Top of EXTRACTED MATERIAL

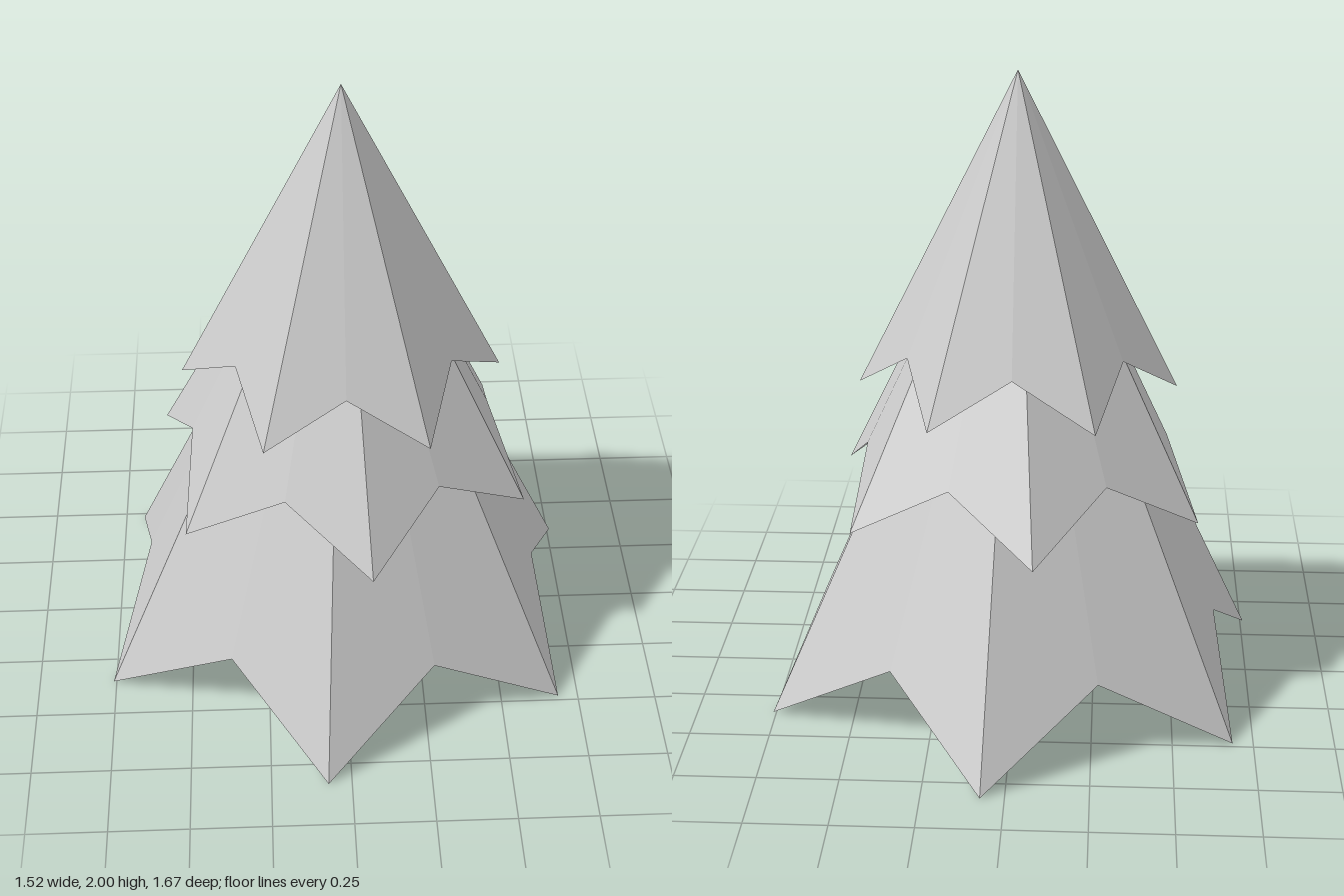
import * as THREE from 'three';

const material = new THREE.MeshStandardMaterial({
  color: 0xcccccc, flatShading: true, side: THREE.DoubleSide,
});

// An open six-sided cone whose hem zigzags between low tips and high notches.
function makeTier({ name, apex, tipR, tipY, notchR, notchY, turn }) {
  const sides = 6;
  const hem = (i) => {
    const a = THREE.MathUtils.degToRad(turn) + (i * Math.PI) / sides;
    const r = i % 2 ? notchR : tipR;
    return [Math.cos(a) * r, i % 2 ? notchY : tipY, Math.sin(a) * r];
  };
  const positions = [];
  for (let i = 0; i < sides * 2; i++) {
    positions.push(0, apex, 0, ...hem(i + 1), ...hem(i));
  }
  const geometry = new THREE.BufferGeometry();
  geometry.setAttribute('position', new THREE.Float32BufferAttribute(positions, 3));
  geometry.computeVertexNormals();
  const mesh = new THREE.Mesh(geometry, material);
  mesh.name = name;
  return mesh;
}

export function createModel() {
  const tree = new THREE.Group();
  tree.name = 'firTree';
  // Three nested tiers of branches, each turned a little against the next
  const tiers = [
    { name: 'topBranches', apex: 2, tipR: 0.5, tipY: 1, notchR: 0.38, notchY: 1.147, turn: 0 },
    { name: 'middleBranches', apex: 1.84, tipR: 0.62, tipY: 0.64, notchR: 0.477, notchY: 0.813, turn: 23.3 },
    { name: 'bottomBranches', apex: 1.74, tipR: 0.838, tipY: 0.005, notchR: 0.638, notchY: 0.25, turn: 35 },
  ];
  for (const tier of tiers) tree.add(makeTier(tier));
  return tree;
}
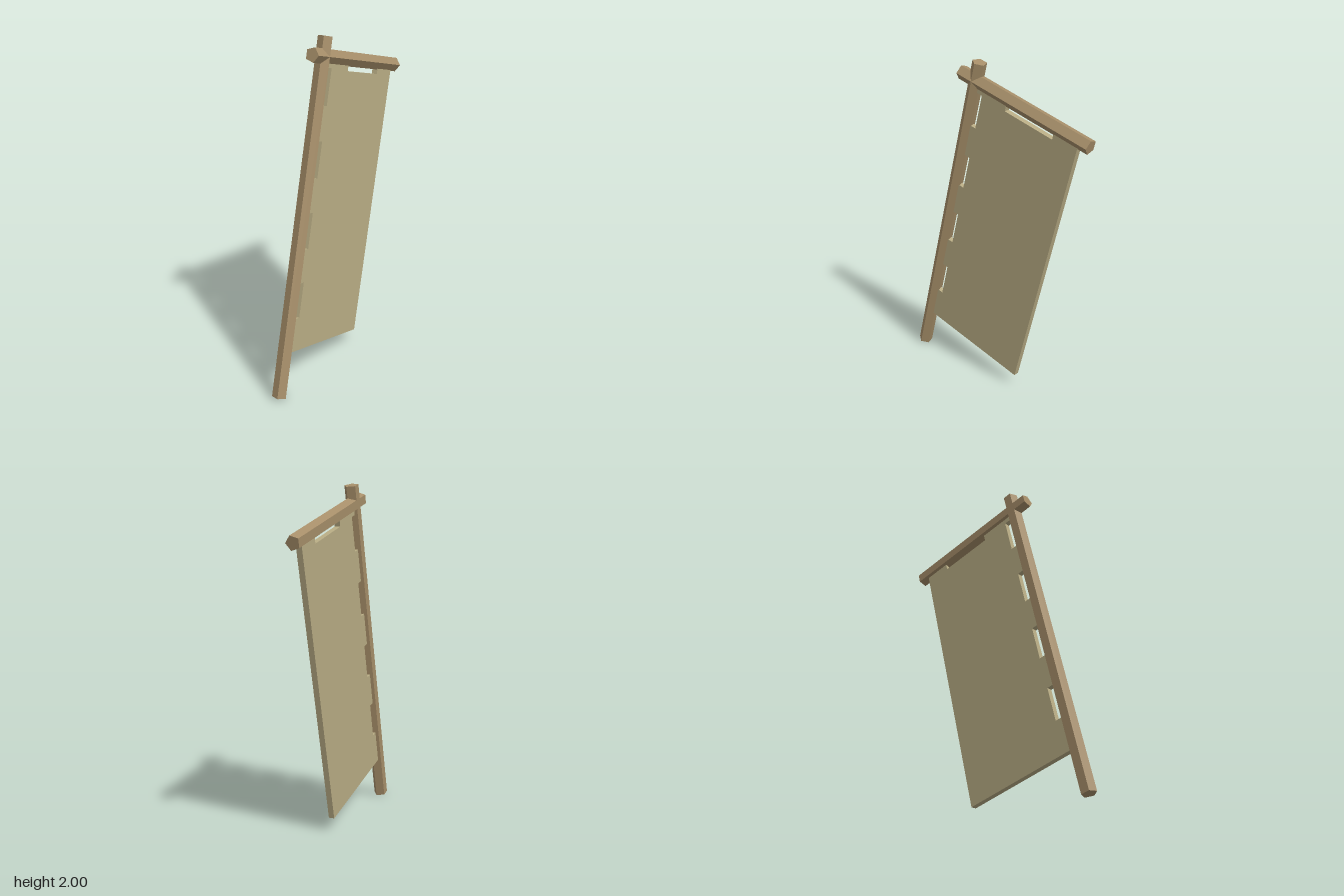
import * as THREE from 'three';

const wood = new THREE.MeshStandardMaterial({ color: 0xa68e69 });
wood.name = 'wood';
const cloth = new THREE.MeshStandardMaterial({ color: 0xb8ac84 });
cloth.name = 'cloth';

// five-sided beam along y, one ridge pointing to +x
function beam(name, length) {
  const geo = new THREE.CylinderGeometry(0.043, 0.043, length, 5).toNonIndexed();
  geo.rotateY(Math.PI / 2);
  geo.computeVertexNormals();
  const mesh = new THREE.Mesh(geo, wood);
  mesh.name = name;
  return mesh;
}

export function createModel() {
  const model = new THREE.Group();
  model.name = 'banner';

  // everything is built upright, then leaned back as one
  const frame = new THREE.Group();
  frame.name = 'leaningFrame';
  frame.position.set(-0.004, 0.0105, 0.613);
  frame.rotation.x = -0.248;
  model.add(frame);

  const pole = beam('pole', 2.04);
  pole.position.y = 1.02;
  frame.add(pole);

  const crossbar = beam('crossbar', 0.918);
  crossbar.rotation.x = Math.PI / 2;
  crossbar.position.set(0, 1.932, -0.348);
  frame.add(crossbar);

  // cloth outline: u runs away from the pole, v runs up it
  const inner = 0.02, outer = 0.743, bottom = 0.261, top = 1.91;
  const shape = new THREE.Shape();
  shape.moveTo(inner, bottom);
  shape.lineTo(outer, bottom);
  shape.lineTo(outer, top);
  // opening under the crossbar
  shape.lineTo(0.582, top);
  shape.lineTo(0.582, 1.864);
  shape.lineTo(0.246, 1.864);
  shape.lineTo(0.246, top);
  shape.lineTo(inner, top);
  // openings beside the pole, top to bottom
  for (let i = 0; i < 4; i++) {
    const high = 1.873 - i * 0.402;
    shape.lineTo(inner, high);
    shape.lineTo(0.073, high);
    shape.lineTo(0.073, high - 0.207);
    shape.lineTo(inner, high - 0.207);
  }
  shape.closePath();

  const thickness = 0.034;
  const geo = new THREE.ExtrudeGeometry(shape, { depth: thickness, bevelEnabled: false });
  geo.translate(0, 0, -thickness / 2);
  geo.rotateY(Math.PI / 2);
  const sheet = new THREE.Mesh(geo, cloth);
  sheet.name = 'cloth';
  frame.add(sheet);

  return model;
}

Bottom of EXTRACTED MATERIAL

» EXERCISE BRIEF: Copy out every line above, word for word, minus images.

» YOUR RESPONSE:
import * as THREE from 'three';

const material = new THREE.MeshStandardMaterial({
  color: 0xcccccc, flatShading: true, side: THREE.DoubleSide,
});

// An open six-sided cone whose hem zigzags between low tips and high notches.
function makeTier({ name, apex, tipR, tipY, notchR, notchY, turn }) {
  const sides = 6;
  const hem = (i) => {
    const a = THREE.MathUtils.degToRad(turn) + (i * Math.PI) / sides;
    const r = i % 2 ? notchR : tipR;
    return [Math.cos(a) * r, i % 2 ? notchY : tipY, Math.sin(a) * r];
  };
  const positions = [];
  for (let i = 0; i < sides * 2; i++) {
    positions.push(0, apex, 0, ...hem(i + 1), ...hem(i));
  }
  const geometry = new THREE.BufferGeometry();
  geometry.setAttribute('position', new THREE.Float32BufferAttribute(positions, 3));
  geometry.computeVertexNormals();
  const mesh = new THREE.Mesh(geometry, material);
  mesh.name = name;
  return mesh;
}

export function createModel() {
  const tree = new THREE.Group();
  tree.name = 'firTree';
  // Three nested tiers of branches, each turned a little against the next
  const tiers = [
    { name: 'topBranches', apex: 2, tipR: 0.5, tipY: 1, notchR: 0.38, notchY: 1.147, turn: 0 },
    { name: 'middleBranches', apex: 1.84, tipR: 0.62, tipY: 0.64, notchR: 0.477, notchY: 0.813, turn: 23.3 },
    { name: 'bottomBranches', apex: 1.74, tipR: 0.838, tipY: 0.005, notchR: 0.638, notchY: 0.25, turn: 35 },
  ];
  for (const tier of tiers) tree.add(makeTier(tier));
  return tree;
}
import * as THREE from 'three';

const wood = new THREE.MeshStandardMaterial({ color: 0xa68e69 });
wood.name = 'wood';
const cloth = new THREE.MeshStandardMaterial({ color: 0xb8ac84 });
cloth.name = 'cloth';

// five-sided beam along y, one ridge pointing to +x
function beam(name, length) {
  const geo = new THREE.CylinderGeometry(0.043, 0.043, length, 5).toNonIndexed();
  geo.rotateY(Math.PI / 2);
  geo.computeVertexNormals();
  const mesh = new THREE.Mesh(geo, wood);
  mesh.name = name;
  return mesh;
}

export function createModel() {
  const model = new THREE.Group();
  model.name = 'banner';

  // everything is built upright, then leaned back as one
  const frame = new THREE.Group();
  frame.name = 'leaningFrame';
  frame.position.set(-0.004, 0.0105, 0.613);
  frame.rotation.x = -0.248;
  model.add(frame);

  const pole = beam('pole', 2.04);
  pole.position.y = 1.02;
  frame.add(pole);

  const crossbar = beam('crossbar', 0.918);
  crossbar.rotation.x = Math.PI / 2;
  crossbar.position.set(0, 1.932, -0.348);
  frame.add(crossbar);

  // cloth outline: u runs away from the pole, v runs up it
  const inner = 0.02, outer = 0.743, bottom = 0.261, top = 1.91;
  const shape = new THREE.Shape();
  shape.moveTo(inner, bottom);
  shape.lineTo(outer, bottom);
  shape.lineTo(outer, top);
  // opening under the crossbar
  shape.lineTo(0.582, top);
  shape.lineTo(0.582, 1.864);
  shape.lineTo(0.246, 1.864);
  shape.lineTo(0.246, top);
  shape.lineTo(inner, top);
  // openings beside the pole, top to bottom
  for (let i = 0; i < 4; i++) {
    const high = 1.873 - i * 0.402;
    shape.lineTo(inner, high);
    shape.lineTo(0.073, high);
    shape.lineTo(0.073, high - 0.207);
    shape.lineTo(inner, high - 0.207);
  }
  shape.closePath();

  const thickness = 0.034;
  const geo = new THREE.ExtrudeGeometry(shape, { depth: thickness, bevelEnabled: false });
  geo.translate(0, 0, -thickness / 2);
  geo.rotateY(Math.PI / 2);
  const sheet = new THREE.Mesh(geo, cloth);
  sheet.name = 'cloth';
  frame.add(sheet);

  return model;
}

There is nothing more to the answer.